The media in the west often portray the political landscape in Russia as turbulent and ruthless.  Struggling opposition parties, illegal protest rallies, and much speculation on the increasingly totalitarian nature of the current regime’s policies might make an observer imagine that the population is paralyzed with fear and discontent.

If an observer were to look for activism and a passion for change, wouldn’t they look among the country’s young people?  Hasn’t history often shown students to be the locomotives of revolution?

However, polling and observation of the Russian population have shown increased political apathy and detachment over the past decade, especially among the nation’s youth.

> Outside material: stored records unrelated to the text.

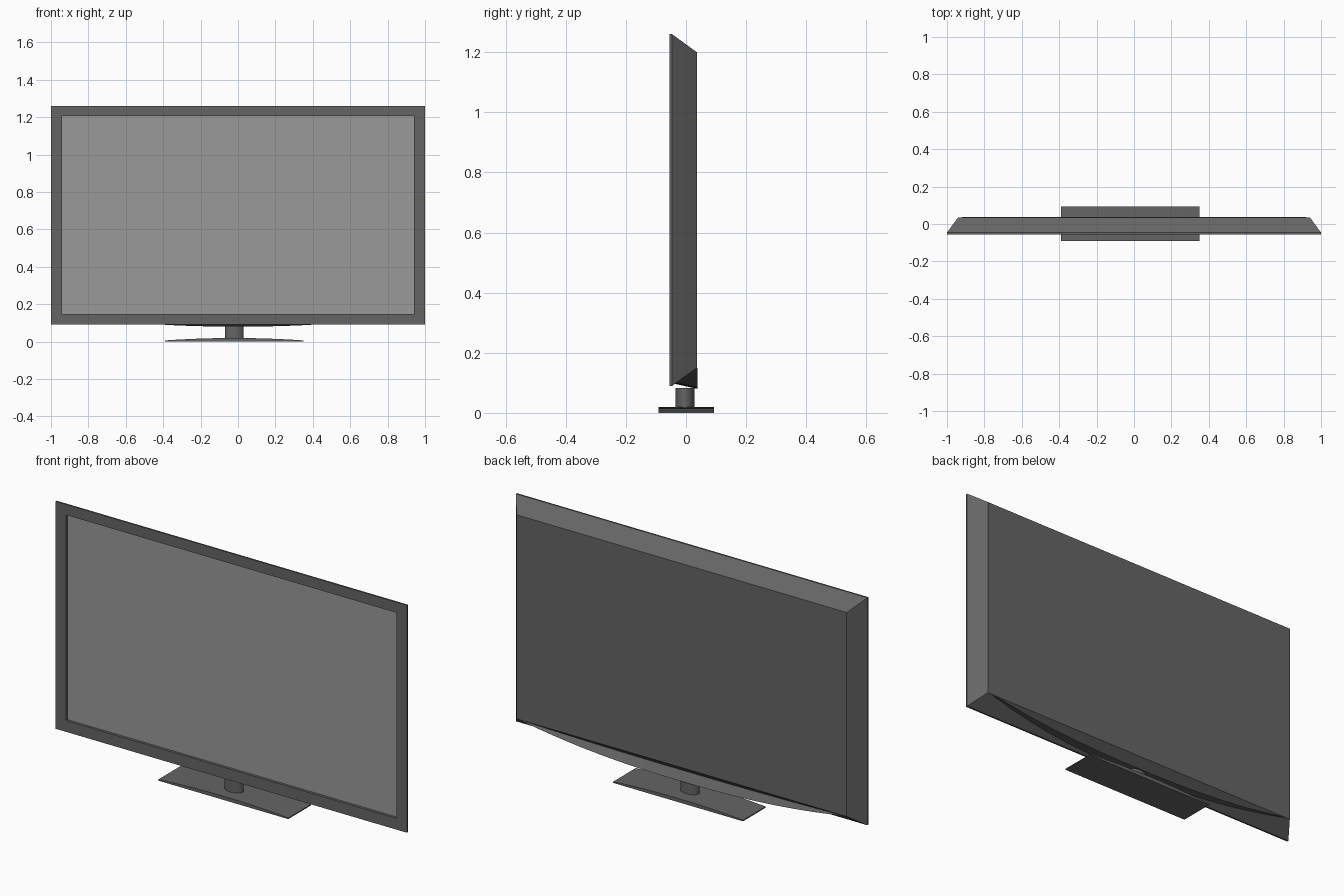
import bpy, bmesh, math

if "Cube" in bpy.data.objects:
    bpy.data.objects.remove(bpy.data.objects["Cube"])


def material(name, v):
    m = bpy.data.materials.new(name)
    m.diffuse_color = (v, v, v, 1)
    m.use_nodes = True
    m.node_tree.nodes["Principled BSDF"].inputs["Base Color"].default_value = m.diffuse_color
    return m


dark = material("dark_grey", 0.13)
light = material("screen_grey", 0.32)


def loft(name, rings, mat, closed=True, cap_start=False, cap_end=False):
    """Bridge successive point rings with quads, optionally capping the ends."""
    bm = bmesh.new()
    vs = [[bm.verts.new(p) for p in r] for r in rings]
    n = len(rings[0])
    for a, b in zip(vs, vs[1:]):
        for i in range(n if closed else n - 1):
            j = (i + 1) % n
            bm.faces.new((a[i], a[j], b[j], b[i]))
    if cap_start:
        bm.faces.new(vs[0][::-1])
    if cap_end:
        bm.faces.new(vs[-1])
    bmesh.ops.recalc_face_normals(bm, faces=bm.faces)
    me = bpy.data.meshes.new(name)
    bm.to_mesh(me)
    bm.free()
    me.materials.append(mat)
    ob = bpy.data.objects.new(name, me)
    bpy.context.collection.objects.link(ob)
    return ob


def rect(hx, z0, z1, y):
    return [(-hx, y, z0), (hx, y, z0), (hx, y, z1), (-hx, y, z1)]


# Cabinet: recessed bezel, thin straight rim, chamfered back
SCREEN_Y = -0.042
loft("cabinet", [
    rect(0.942, 0.148, 1.206, SCREEN_Y),
    rect(0.942, 0.148, 1.206, -0.055),
    rect(1.0, 0.09, 1.26, -0.055),
    rect(1.0, 0.09, 1.26, -0.046),
    rect(0.94, 0.15, 1.20, 0.036),
], dark, cap_end=True)

# Screen panel, set back behind the bezel
bm = bmesh.new()
bm.faces.new([bm.verts.new(p) for p in rect(0.942, 0.148, 1.206, SCREEN_Y)])
me = bpy.data.meshes.new("screen")
bm.to_mesh(me)
bm.free()
me.materials.append(light)
bpy.context.collection.objects.link(bpy.data.objects.new("screen", me))

# Curved lower fairing: open sheet bowed below the back chamfer
rows = []
for i in range(33):
    x = -0.92 + 1.84 * i / 32
    t = 1 - abs(x / 0.92) ** 2.3
    yf = 0.036 - 0.073 * t
    rows.append([(x, yf, 0.15 + (yf - 0.036) * 0.06 / 0.082),
                 (x, 0.038, 0.15 - 0.07 * t)])
fairing = loft("lower_fairing", rows, dark, closed=False)

# Neck: oval column
CX = -0.02
neck = loft("stand_neck", [
    [(CX + 0.05 * math.cos(a), -0.003 + 0.032 * math.sin(a), z)
     for a in (2 * math.pi * k / 32 for k in range(32))]
    for z in (0.012, 0.082)], dark, cap_start=True, cap_end=True)

# Base: gently domed rectangular plate
profile = [(CX - 0.37, 0.0), (CX + 0.37, 0.0)]
for k in range(17):
    u = 1 - k / 8
    profile.append((CX + 0.37 * u, 0.006 + 0.013 * (1 - u * u)))
base = loft("stand_base", [[(x, y, z) for x, z in profile] for y in (-0.091, 0.093)],
            dark, cap_start=True, cap_end=True)

# Smooth the curved parts, keeping crisp edges
bpy.ops.object.select_all(action='DESELECT')
for ob in (fairing, neck, base):
    ob.select_set(True)
bpy.context.view_layer.objects.active = neck
bpy.ops.object.shade_smooth_by_angle(angle=math.radians(30))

In a 2007 poll of1,500 respondents conducted by FOM (The Public Opinion Foundation, a subsidiary of Russia’s largest polling organization, the All-Russian Public Opinion Research Center), 58 percent of those 18-35 said they rarely or never vote.  The margin of error in the poll did not exceed 3.6 percent. 

When the same group was asked whether the 2007 parliamentary elections would have any effect on the lives of ordinary people 57 percent said no. (

In another study conducted by FOM that same year, 61 percent of 18-35 year-olds said Russian citizens do not have the opportunity to influence to government’s decisions and yet 67 percent said they would never take part in a protest. (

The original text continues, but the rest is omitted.